* Problem: Pick each line that has "left" out of the records.

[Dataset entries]
════════════════
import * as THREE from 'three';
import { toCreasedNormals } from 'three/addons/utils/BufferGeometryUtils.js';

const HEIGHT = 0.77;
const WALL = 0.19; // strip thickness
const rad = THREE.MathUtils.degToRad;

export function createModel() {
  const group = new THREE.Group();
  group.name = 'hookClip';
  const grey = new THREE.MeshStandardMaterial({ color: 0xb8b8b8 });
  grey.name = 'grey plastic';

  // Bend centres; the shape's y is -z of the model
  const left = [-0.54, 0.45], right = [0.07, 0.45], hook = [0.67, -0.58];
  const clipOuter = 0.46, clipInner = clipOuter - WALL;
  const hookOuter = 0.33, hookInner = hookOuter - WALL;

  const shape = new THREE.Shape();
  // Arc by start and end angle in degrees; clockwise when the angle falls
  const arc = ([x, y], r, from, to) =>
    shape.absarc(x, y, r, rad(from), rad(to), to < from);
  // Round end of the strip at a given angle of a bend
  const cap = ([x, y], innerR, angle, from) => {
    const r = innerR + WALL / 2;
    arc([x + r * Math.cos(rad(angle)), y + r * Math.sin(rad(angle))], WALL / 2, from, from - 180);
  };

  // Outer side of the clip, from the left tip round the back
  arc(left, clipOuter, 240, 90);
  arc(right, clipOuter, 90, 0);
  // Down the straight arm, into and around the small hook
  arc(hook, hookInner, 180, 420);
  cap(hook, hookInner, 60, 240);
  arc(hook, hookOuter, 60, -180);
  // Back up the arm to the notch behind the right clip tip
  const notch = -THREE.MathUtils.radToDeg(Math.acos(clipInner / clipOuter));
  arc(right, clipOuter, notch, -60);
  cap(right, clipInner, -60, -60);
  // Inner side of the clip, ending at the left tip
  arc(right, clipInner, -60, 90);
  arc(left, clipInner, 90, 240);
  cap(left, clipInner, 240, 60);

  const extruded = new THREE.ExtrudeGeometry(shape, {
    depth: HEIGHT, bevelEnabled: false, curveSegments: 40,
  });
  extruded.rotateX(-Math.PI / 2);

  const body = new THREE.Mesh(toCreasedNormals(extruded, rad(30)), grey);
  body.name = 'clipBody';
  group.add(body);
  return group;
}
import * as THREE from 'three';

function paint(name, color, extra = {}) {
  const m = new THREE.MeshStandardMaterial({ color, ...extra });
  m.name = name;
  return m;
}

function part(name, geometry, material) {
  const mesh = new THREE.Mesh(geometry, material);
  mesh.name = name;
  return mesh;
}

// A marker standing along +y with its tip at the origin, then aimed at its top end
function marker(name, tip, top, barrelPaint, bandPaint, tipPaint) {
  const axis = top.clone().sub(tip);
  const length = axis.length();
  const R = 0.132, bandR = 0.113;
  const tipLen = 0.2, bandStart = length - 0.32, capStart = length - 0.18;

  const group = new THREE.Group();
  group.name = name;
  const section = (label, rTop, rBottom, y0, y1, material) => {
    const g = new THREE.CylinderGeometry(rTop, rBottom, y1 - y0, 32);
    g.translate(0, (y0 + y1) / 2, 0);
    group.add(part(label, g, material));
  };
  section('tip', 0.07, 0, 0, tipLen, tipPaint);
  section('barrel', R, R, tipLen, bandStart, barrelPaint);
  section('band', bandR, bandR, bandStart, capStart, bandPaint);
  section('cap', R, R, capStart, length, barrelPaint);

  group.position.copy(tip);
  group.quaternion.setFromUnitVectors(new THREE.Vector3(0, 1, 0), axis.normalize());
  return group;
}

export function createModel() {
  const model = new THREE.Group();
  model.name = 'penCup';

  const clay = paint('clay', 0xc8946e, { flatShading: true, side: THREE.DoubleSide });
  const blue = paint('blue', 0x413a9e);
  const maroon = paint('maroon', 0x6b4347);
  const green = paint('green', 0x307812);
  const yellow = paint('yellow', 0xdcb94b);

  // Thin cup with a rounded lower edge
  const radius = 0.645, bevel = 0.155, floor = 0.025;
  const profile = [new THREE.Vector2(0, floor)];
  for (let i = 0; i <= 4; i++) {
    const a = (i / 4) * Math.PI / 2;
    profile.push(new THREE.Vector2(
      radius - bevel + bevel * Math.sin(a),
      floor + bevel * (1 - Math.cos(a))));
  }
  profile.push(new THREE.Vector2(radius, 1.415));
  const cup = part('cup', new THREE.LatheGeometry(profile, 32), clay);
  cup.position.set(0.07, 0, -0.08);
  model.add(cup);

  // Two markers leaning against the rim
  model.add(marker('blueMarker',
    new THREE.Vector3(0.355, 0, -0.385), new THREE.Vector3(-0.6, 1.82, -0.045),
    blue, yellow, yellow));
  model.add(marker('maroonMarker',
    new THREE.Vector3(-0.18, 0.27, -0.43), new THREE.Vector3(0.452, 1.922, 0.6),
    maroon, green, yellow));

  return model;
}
════════════════
* Answer section:
  const left = [-0.54, 0.45], right = [0.07, 0.45], hook = [0.67, -0.58];
  // Outer side of the clip, from the left tip round the back
  arc(left, clipOuter, 240, 90);
  // Inner side of the clip, ending at the left tip
  arc(left, clipInner, 90, 240);
  cap(left, clipInner, 240, 60);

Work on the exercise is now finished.